Clerical abuse of women condemned in wake of documentary
Canada’s Catholic bishops and religious men and women have condemned the clerical abuse of women religious in the wake of a French documentary that was aired on television in Quebec.
The April 25 statement from the Canadian Conference of Catholic Bishops (CCCB) and the Canadian Religious Conference (CRC) coincided with the airing of a two-part documentary on the sexual abuse of nuns and religious sisters by priests on the French-language channel RDI. The documentary first aired in France on March 5.
“This is a worldwide tragedy acknowledged by Pope Francis and the International Union of Women Superiors General,” the statement said in acknowledging the accusations in the documentary.

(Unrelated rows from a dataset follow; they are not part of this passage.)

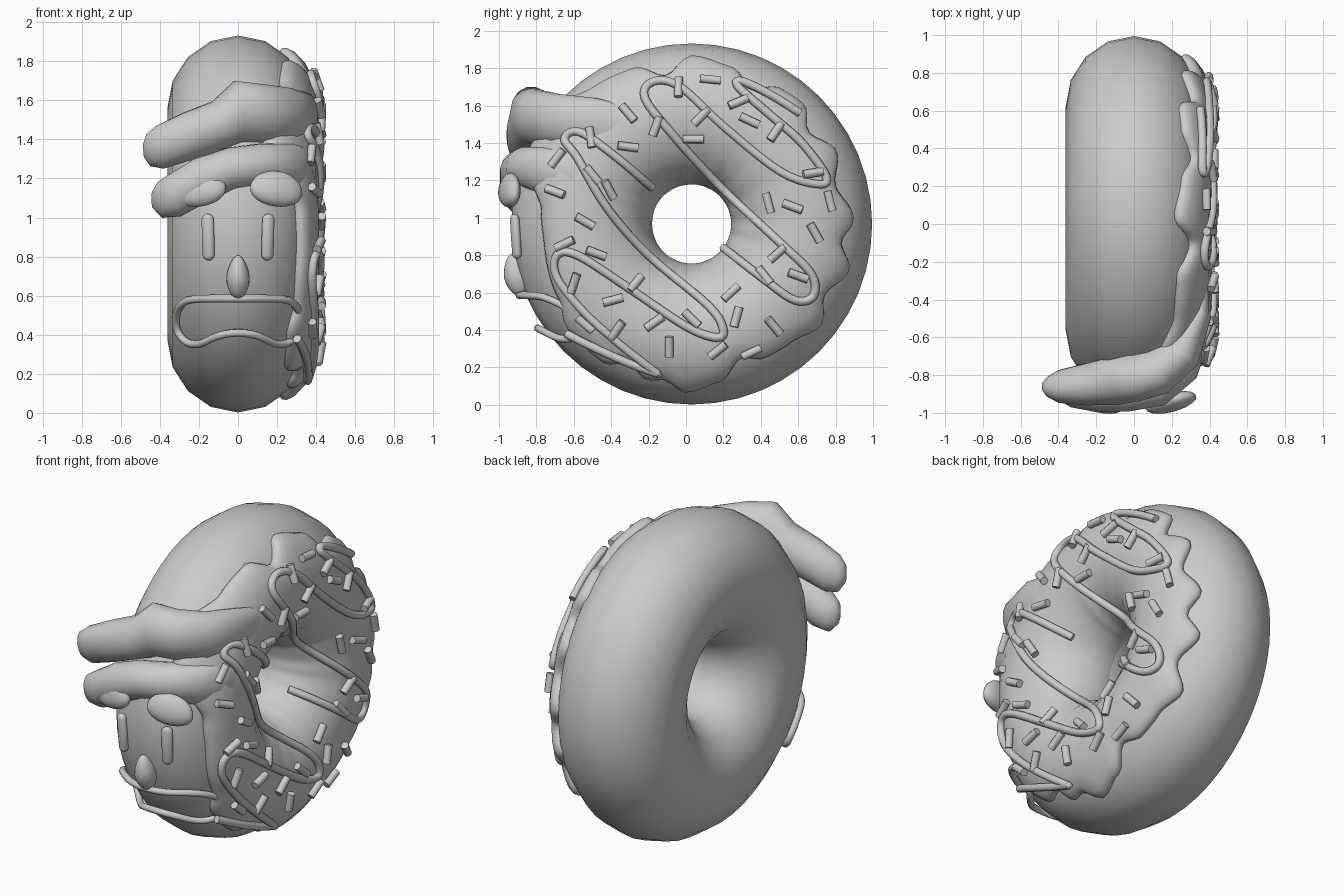
import bpy, bmesh, math
from math import sin, cos, pi, radians, sqrt
from mathutils import Vector, Matrix

if "Cube" in bpy.data.objects:
    bpy.data.objects.remove(bpy.data.objects["Cube"])

CY, CZ = 0.03, 0.967          # ring centre
MAJ, MIN, AX = 0.59, 0.375, 0.362


def finish(name, bm, angle=50):
    bmesh.ops.recalc_face_normals(bm, faces=bm.faces)
    me = bpy.data.meshes.new(name)
    bm.to_mesh(me)
    bm.free()
    ob = bpy.data.objects.new(name, me)
    bpy.context.collection.objects.link(ob)
    bpy.ops.object.select_all(action='DESELECT')
    bpy.context.view_layer.objects.active = ob
    ob.select_set(True)
    bpy.ops.object.shade_smooth_by_angle(angle=radians(angle))
    return ob


def ring_point(th, ph, off=0.0):
    r = MAJ + (MIN + off) * cos(ph)
    return Vector(((AX + off) * sin(ph), CY + r * cos(th), CZ + r * sin(th)))


def side_point(y, z, off):
    """Point on the +x side of the ring and its normal."""
    th = math.atan2(z - CZ, y - CY)
    c = (math.hypot(y - CY, z - CZ) - MAJ) / (MIN + off)
    ph = math.acos(max(-1, min(1, c)))
    n = Vector((sin(ph), cos(ph) * cos(th), cos(ph) * sin(th)))
    return ring_point(th, ph, off), n


def front_y(x, z):
    r = MAJ + MIN * sqrt(max(0, 1 - (x / AX) ** 2))
    return CY - sqrt(max(0, r * r - (z - CZ) ** 2))


def grid(name, rows, wrap_u=False, wrap_v=False, caps=False):
    bm = bmesh.new()
    vs = [[bm.verts.new(p) for p in row] for row in rows]
    nu, nv = len(rows), len(rows[0])
    for i in range(nu if wrap_u else nu - 1):
        for j in range(nv if wrap_v else nv - 1):
            a, b = (i + 1) % nu, (j + 1) % nv
            bm.faces.new((vs[i][j], vs[a][j], vs[a][b], vs[i][b]))
    if caps:
        bm.faces.new(vs[0])
        bm.faces.new(vs[-1])
    return finish(name, bm)


def spline(pts, n=6, closed=False):
    pts = [Vector(p) for p in pts]
    out, m = [], len(pts)
    get = (lambda i: pts[i % m]) if closed else (lambda i: pts[max(0, min(m - 1, i))])
    for i in range(m if closed else m - 1):
        a, b, c, d = (get(i + k) for k in (-1, 0, 1, 2))
        for s in range(n):
            t = s / n
            out.append(0.5 * (2 * b + (c - a) * t + (2 * a - 5 * b + 4 * c - d) * t * t
                              + (3 * b - a - 3 * c + d) * t ** 3))
    return out if closed else out + [pts[-1]]


def tube(name, pts, rad, closed=False):
    cu = bpy.data.curves.new(name, 'CURVE')
    cu.dimensions = '3D'
    cu.bevel_depth, cu.bevel_resolution, cu.use_fill_caps = rad, 2, True
    sp = cu.splines.new('POLY')
    sp.points.add(len(pts) - 1)
    for q, p in zip(sp.points, pts):
        q.co = (*p, 1)
    sp.use_cyclic_u = closed
    ob = bpy.data.objects.new(name, cu)
    bpy.context.collection.objects.link(ob)


def ellipsoid(name, loc, size, rot=(0, 0, 0), shape=None):
    bm = bmesh.new()
    bmesh.ops.create_uvsphere(bm, u_segments=20, v_segments=12, radius=1)
    for v in bm.verts:
        if shape:
            shape(v.co)
        v.co = Vector(a * b for a, b in zip(v.co, size))
    ob = finish(name, bm)
    ob.location, ob.rotation_euler = loc, rot


# dough ring
grid("dough_ring", [[ring_point(2 * pi * i / 48, 2 * pi * j / 16) for j in range(16)]
                    for i in range(48)], True, True)

# icing with scalloped outer edge: (angle, radius) of bumps and dips
EDGE = [(-185, .80), (-174, .79), (-150, .81), (-140, .86), (-122, .87), (-114, .81), (-106, .86),
        (-100, .84), (-92, .89), (-80, .85), (-70, .76), (-61, .81), (-50, .82), (-38, .87),
        (-28, .80), (-16, .87), (-7, .80), (2, .86), (15, .79), (27, .86), (38, .79), (47, .87),
        (57, .86), (66, .79), (76, .86), (90, .89), (100, .80), (110, .88), (125, .89), (140, .94),
        (155, .94), (163, .88), (175, .80)]


def edge_radius(d):
    for (a, r), (b, s) in zip(EDGE, EDGE[1:]):
        if a <= d <= b:
            t = (d - a) / (b - a)
            t = t * t * (3 - 2 * t)
            return r + (s - r) * t


STEPS = [(0, -.012), (.0, .012), (.02, .03), (.06, .042), (.14, .05), (.25, .052), (.38, .052),
         (.5, .05), (.62, .045), (.74, .035), (.86, .02), (.95, .01), (1, -.004)]
rows = []
for i in range(144):
    d = -185 + 2.5 * i
    p0 = math.acos((edge_radius(d) - MAJ) / MIN)
    rows.append([ring_point(radians(d), p0 + (radians(176) - p0) * t, o) for t, o in STEPS])
grid("icing", rows, True)

# swept icing locks over the brow: x, y, z, half height, half depth
UPPER = [(.37, -.30, 1.46, .13, .03), (.34, -.48, 1.50, .14, .07), (.25, -.68, 1.52, .145, .11),
         (.12, -.78, 1.53, .155, .13), (0, -.81, 1.54, .165, .13), (-.10, -.83, 1.475, .125, .13),
         (-.26, -.85, 1.415, .125, .11), (-.40, -.86, 1.36, .115, .085), (-.46, -.86, 1.345, .085, .05),
         (-.485, -.86, 1.34, .03, .02)]
LOWER = [(.37, -.42, 1.20, .14, .03), (.34, -.60, 1.22, .15, .06), (.26, -.76, 1.25, .13, .09),
         (.12, -.86, 1.275, .105, .11), (-.04, -.885, 1.25, .11, .11), (-.20, -.885, 1.185, .12, .11),
         (-.32, -.875, 1.115, .115, .095), (-.40, -.865, 1.09, .095, .06), (-.44, -.86, 1.09, .04, .02)]


def lock(name, st):
    rows = []
    for i, (x, y, z, h, w) in enumerate(st):
        a, b = st[max(0, i - 1)], st[min(len(st) - 1, i + 1)]
        t = Vector(b[:3]) - Vector(a[:3])
        t.z *= 0.5
        t.normalize()
        up = Vector((0, -.25, 1))
        up = (up - t * up.dot(t)).normalized()
        side = t.cross(up)
        rows.append([Vector((x, y, z)) + up * h * cos(k * pi / 8) + side * w * sin(k * pi / 8)
                     for k in range(16)])
    grid(name, rows, False, True, True)


lock("upper_icing_lock", UPPER)
lock("lower_icing_lock", LOWER)

# drizzle lines as (y, z) on the icing
DRIZZLE = [
    [(-.18, 1.16), (-.38, 1.33), (-.57, 1.46), (-.65, 1.42), (-.58, 1.32), (-.42, 1.05), (-.2, .8),
     (.12, .53), (.2, .40), (.16, .36), (0, .42), (-.3, .62), (-.58, .80), (-.69, .80), (-.69, .68),
     (-.55, .5), (-.35, .32), (-.17, .18), (-.16, .17), (-.3, .22), (-.48, .30), (-.64, .38)],
    [(.2, .84), (.42, .67), (.58, .56), (.68, .58), (.67, .70), (.5, .87), (.2, 1.15), (-.05, 1.42),
     (-.22, 1.64), (-.17, 1.73), (-.03, 1.70), (.2, 1.49), (.5, 1.25), (.7, 1.18), (.75, 1.22),
     (.62, 1.40), (.45, 1.55), (.28, 1.70), (.3, 1.73), (.45, 1.66), (.61, 1.56)]]
for k, path in enumerate(DRIZZLE):
    pts = spline([(y, z, 0) for y, z in path], 5)
    tube(f"drizzle_{k}", [side_point(p.x, p.y, .058)[0] for p in pts], .023)

# sprinkles: y, z, angle in the side view
SPRINKLES = [
    (-.04, 1.70, 90), (.13, 1.74, -5), (.28, 1.62, 25), (-.31, 1.56, -50), (-.16, 1.49, 70),
    (.08, 1.54, 45), (.34, 1.52, -25), (.04, 1.42, 0), (.48, 1.46, 55), (-.31, 1.38, -8),
    (-.51, 1.43, 100), (-.69, 1.32, 50), (-.5, 1.23, -50), (-.7, 1.14, -20), (-.41, 1.15, -60),
    (-.54, .98, -30), (-.65, .86, 25), (-.48, .81, -20), (-.6, .65, 70), (-.39, .56, 15),
    (-.27, .65, 50), (-.54, .43, -40), (-.37, .40, 55), (-.17, .44, 35), (-.09, .31, 90),
    (.03, .46, -45), (.17, .29, 40), (.24, .60, 45), (.27, .47, 75), (.35, .28, 25),
    (.47, .42, -50), (.6, .69, -20), (.49, .81, 40), (.69, .92, -60), (.44, 1.08, -75),
    (.57, 1.06, -20), (.77, 1.09, -75), (.68, 1.24, 10), (.42, .69, -50)]
bm = bmesh.new()
for y, z, a in SPRINKLES:
    p, n = side_point(y, z, .065)
    d = Vector((0, cos(radians(a)), sin(radians(a))))
    d = (d - n * d.dot(n)).normalized()
    m = Matrix((n, d.cross(n), d)).transposed().to_4x4()
    bmesh.ops.create_cone(bm, cap_ends=True, segments=8, radius1=.023, radius2=.023, depth=.11,
                          matrix=Matrix.Translation(p) @ m)
finish("sprinkles", bm)


# face: brows, eyes, nose
def brow_shape(co):
    if co.z < 0:
        co.z *= 0.75


for s, side in ((-1, "left"), (1, "right")):
    ellipsoid(f"{side}_brow", (s * .195, -.945, 1.135), (.14, .05, .105),
              (radians(-8), radians(s * 8), radians(s * 14)), brow_shape)
    bm = bmesh.new()
    bmesh.ops.create_uvsphere(bm, u_segments=16, v_segments=12, radius=.033)
    for v in bm.verts:
        v.co.z += math.copysign(.087, v.co.z) if abs(v.co.z) > 1e-4 else 0
    eye = finish(f"{side}_eye", bm)
    eye.scale.y = .75
    eye.location = (s * .153, -.91, .90)
    eye.rotation_euler = (radians(4), 0, radians(s * 22))


def nose_shape(co):
    k = 1 - .25 * max(0, co.z)
    co.x *= k
    co.y *= k


ellipsoid("nose", (0, -.905, .695), (.06, .07, .115), (radians(14), 0, 0), nose_shape)

# mouth loop
half = [(0, .585), (.13, .585), (.26, .575), (.315, .51), (.31, .42), (.26, .36), (.19, .355), (.1, .395)]
loop = half + [(0, .41)] + [(-x, z) for x, z in half[:0:-1]]
mouth = spline([(x, front_y(x, z) - .035, z) for x, z in loop], 3, True)
tube("mouth_loop", mouth, .02, True)
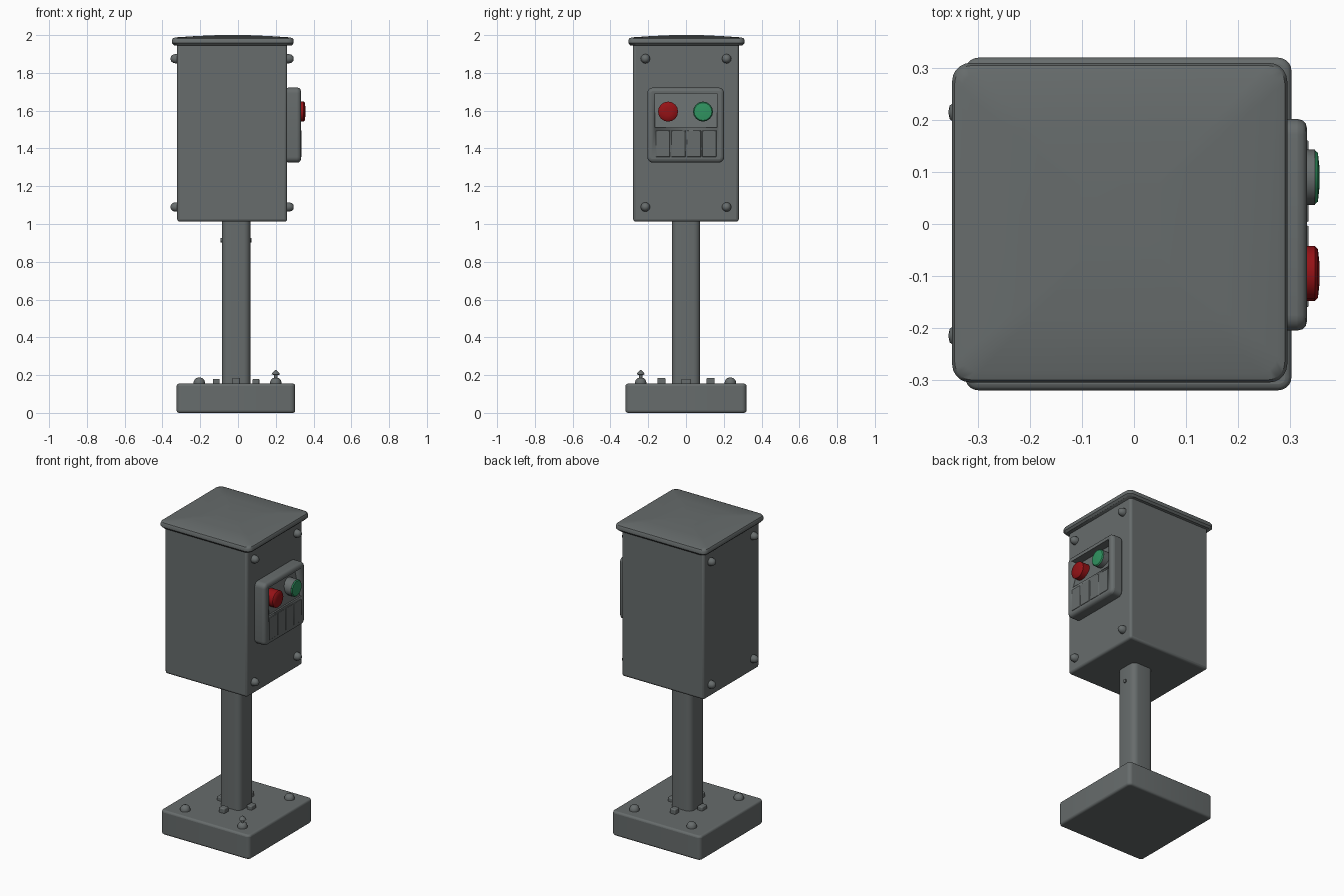
import bpy, bmesh, math
from mathutils import Matrix, Vector

if "Cube" in bpy.data.objects:
    bpy.data.objects.remove(bpy.data.objects["Cube"])


def material(name, rgb):
    m = bpy.data.materials.new(name)
    m.diffuse_color = (*rgb, 1)
    m.use_nodes = True
    m.node_tree.nodes["Principled BSDF"].inputs["Base Color"].default_value = m.diffuse_color
    return m


GREY = material("painted_grey", (0.135, 0.150, 0.150))
RED = material("button_red", (0.30, 0.006, 0.008))
GREEN = material("button_green", (0.03, 0.30, 0.12))


def finish(name, bm, mat, bevel=0.0, segments=3):
    bmesh.ops.recalc_face_normals(bm, faces=bm.faces)
    me = bpy.data.meshes.new(name)
    bm.to_mesh(me)
    bm.free()
    me.materials.append(mat)
    ob = bpy.data.objects.new(name, me)
    bpy.context.collection.objects.link(ob)
    if bevel:
        b = ob.modifiers.new("rounded_edges", 'BEVEL')
        b.width, b.segments, b.limit_method = bevel, segments, 'ANGLE'
    bpy.ops.object.select_all(action='DESELECT')
    ob.select_set(True)
    bpy.context.view_layer.objects.active = ob
    bpy.ops.object.shade_smooth_by_angle(angle=math.radians(40))
    return ob


def box(name, lo, hi, bevel=0.0, mat=GREY):
    bm = bmesh.new()
    lo, hi = Vector(lo), Vector(hi)
    bmesh.ops.create_cube(bm, size=1, matrix=Matrix.Translation((lo + hi) / 2)
                          @ Matrix.Diagonal((*(hi - lo), 1)))
    return finish(name, bm, mat, bevel)


def prism(name, outline, start, end, axis, bevel=0.0, mat=GREY):
    """Extrude a 2D outline: axis 'x' takes (y, z), 'y' takes (x, z), 'z' takes (x, y)."""
    place = {'x': lambda a, b, t: (t, a, b), 'y': lambda a, b, t: (a, t, b),
             'z': lambda a, b, t: (a, b, t)}[axis]
    bm = bmesh.new()
    face = bm.faces.new([bm.verts.new(place(a, b, start)) for a, b in outline])
    moved = bmesh.ops.extrude_face_region(bm, geom=[face])["geom"]
    step = Vector(place(0, 0, end - start))
    bmesh.ops.translate(bm, vec=step, verts=[v for v in moved if isinstance(v, bmesh.types.BMVert)])
    return finish(name, bm, mat, bevel)


def rounded_rect(x0, x1, y0, y1, r, n=5):
    pts = []
    for cx, cy, a0 in ((x1 - r, y1 - r, 0), (x0 + r, y1 - r, 90),
                       (x0 + r, y0 + r, 180), (x1 - r, y0 + r, 270)):
        for i in range(n + 1):
            a = math.radians(a0 + 90 * i / n)
            pts.append((cx + r * math.cos(a), cy + r * math.sin(a)))
    return pts


def turned(name, profile, origin, direction, mat=GREY, sides=16):
    """Revolve (radius, height) points around a direction."""
    bm = bmesh.new()
    rings = [[bm.verts.new((r * math.cos(2 * math.pi * i / sides),
                            r * math.sin(2 * math.pi * i / sides), h)) for i in range(sides)]
             for r, h in profile]
    for a, b in zip(rings, rings[1:]):
        for i in range(sides):
            j = (i + 1) % sides
            bm.faces.new((a[i], a[j], b[j], b[i]))
    bm.faces.new(rings[0])
    bm.faces.new(rings[-1])
    rot = Vector((0, 0, 1)).rotation_difference(Vector(direction)).to_matrix().to_4x4()
    bm.transform(Matrix.Translation(origin) @ rot)
    return finish(name, bm, mat)


# Base slab and post
prism("base_slab", rounded_rect(-0.325, 0.303, -0.32, 0.32, 0.025), 0, 0.155, 'z', 0.012)
prism("post", rounded_rect(-0.085, 0.065, -0.075, 0.075, 0.035), 0.14, 1.03, 'z')

# Collar lugs around the foot of the post
for s in (-1, 1):
    box("foot_lug_side", (-0.03, s * 0.13 - 0.022, 0.15), (0.01, s * 0.13 + 0.022, 0.185), 0.006)
    box("foot_lug_end", (-0.01 + s * 0.105 - 0.018, -0.025, 0.15),
        (-0.01 + s * 0.105 + 0.018, 0.025, 0.18), 0.006)

# Base bolts, one with a tall threaded stud
DOME = [(1.0, 0), (1.0, 0.35), (0.85, 0.7), (0.5, 0.95), (0.1, 1.0)]
for x in (-0.205, 0.2):
    for y in (-0.24, 0.235):
        turned("base_bolt", [(0.03 * r, 0.037 * h) for r, h in DOME], (x, y, 0.15), (0, 0, 1), sides=12)
turned("base_stud", [(0.01, 0), (0.01, 0.02), (0.022, 0.024), (0.017, 0.034), (0.003, 0.046)],
       (0.2, -0.24, 0.18), (0, 0, 1), sides=10)

# Small pin through the upper post
turned("post_pin", [(0.012, 0), (0.012, 0.165)], (-0.0925, 0, 0.915), (1, 0, 0), sides=10)

# Cabinet
box("cabinet", (-0.322, -0.28, 1.012), (0.26, 0.28, 1.965), 0.014)

# Domed roof: rounded plate whose upper side is crowned across y
bm = bmesh.new()
outline = rounded_rect(-0.35, 0.295, -0.305, 0.31, 0.035)
levels = [(0.965, 1.945), (1.0, 1.957), (1.0, 1.974), (0.985, 1.983), (0.94, 1.988), (0.6, 1.995), (0.25, 2.0)]
rings = [[bm.verts.new((-0.0275 + (x + 0.0275) * s, 0.0025 + (y - 0.0025) * s, z)) for x, y in outline]
         for s, z in levels]
for a, b in zip(rings, rings[1:]):
    for i in range(len(a)):
        j = (i + 1) % len(a)
        bm.faces.new((a[i], a[j], b[j], b[i]))
bm.faces.new(rings[0])
bm.faces.new(rings[-1])
finish("roof", bm, GREY)

# Cabinet corner bolts on both side faces
for sx, x in ((1, 0.255), (-1, -0.317)):
    for y in (-0.215, 0.215):
        for z in (1.09, 1.875):
            turned("cabinet_bolt", [(0.025 * r, 0.04 * h) for r, h in DOME], (x, y, z), (sx, 0, 0), sides=12)

# Control panel with a sloping recess behind the buttons
panel = prism("control_panel", rounded_rect(-0.205, 0.202, 1.325, 1.722, 0.03), 0.25, 0.333, 'x', 0.018)
cutter = prism("recess_cutter", [(0.28, 1.69), (0.36, 1.69), (0.36, 1.51), (0.322, 1.51)], -0.165, 0.165, 'y')
cutter.hide_render = True
cutter.hide_set(True)
cut = panel.modifiers.new("recess", 'BOOLEAN')
cut.object, cut.operation, cut.solver = cutter, 'DIFFERENCE', 'EXACT'

# Label plates under the buttons
for y0, y1 in ((-0.16, -0.085), (-0.078, -0.003), (0.004, 0.079), (0.086, 0.161)):
    box("label_plate", (0.330, y0, 1.355), (0.336, y1, 1.495), 0.003)

# Push buttons
BUTTON = [(0.053, 0), (0.053, 0.06), (0.047, 0.066), (0.02, 0.069)]
turned("red_button", BUTTON, (0.288, -0.095, 1.595), (1, 0, 0), RED)
turned("green_button_body", [(0.053, 0), (0.053, 0.060)], (0.288, 0.09, 1.595), (1, 0, 0))
turned("green_button_face", [(0.052, 0), (0.047, 0.006), (0.02, 0.009)], (0.348, 0.09, 1.595), (1, 0, 0), GREEN)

“This report, like other media reports, highlights the particular vulnerability of young religious women in the Western world, but most importantly the global south.”
The CCCB and CRC “unreservedly condemn these wrongdoings and insist that the perpetrators must be investigated and judged by appropriate civil and ecclesiastical authorities,” said the statement.
The documentary told the stories of several women religious, some from France who were seduced by their priest spiritual director, others by a priest associated with a L’Arche community there.
A woman religious from Montreal named Lucie said she was regularly abused by a priest, but was told to “turn the page” and “forget about it.”
Sister Marie-Paul Ross, a psychotherapist in Quebec, said on the documentary a predator priest had confessed that women religious who became pregnant were forced to have abortions.
The documentary covered abuse by priests in the Community of St. Jean exposed in 2013.
“According to the report, some dioceses and institutions of consecrated life were slow to react and even covered up facts and allegations,” the CCCB-CRC statement said.
“These painful truths can only encourage us to do everything in our power to ensure that such crimes and sins will not happen again…. As Bishops and as men and women Superiors Major, our first concern goes to the victims,” along with a promise to “listen respectfully and answer with compassion” any complaints of suffering.
The statement notes both the CCCB and CRC are committed to implementing the protocols found in the latest sexual abuse document produced by the Canadian bishops in 2018 entitled Protecting Minors from Sexual Abuse: A Call to the Catholic Faithful in Canada for Healing, Reconciliation, and Transformation.
The documentary followed news reports of clerical abuse of religious women in the wake of the #MeToo movement, starting late last year and with more in February 2019, prompting Pope Francis to admit to reporters while travelling in the Middle East that clerical abuse of women religious is a problem.
However, the problem is not a new one. There have been reports dating back to the 1990s and the early 2000s.
In India, Bishop Franco Mulakkal of Jalandhar diocese was charged in early April after a nun accused him of raping a nun 13 times between 2014 and 2016. He has denied the charges. Last July, more than 80 sisters were among the signatories of a letter asking for the bishop to be removed.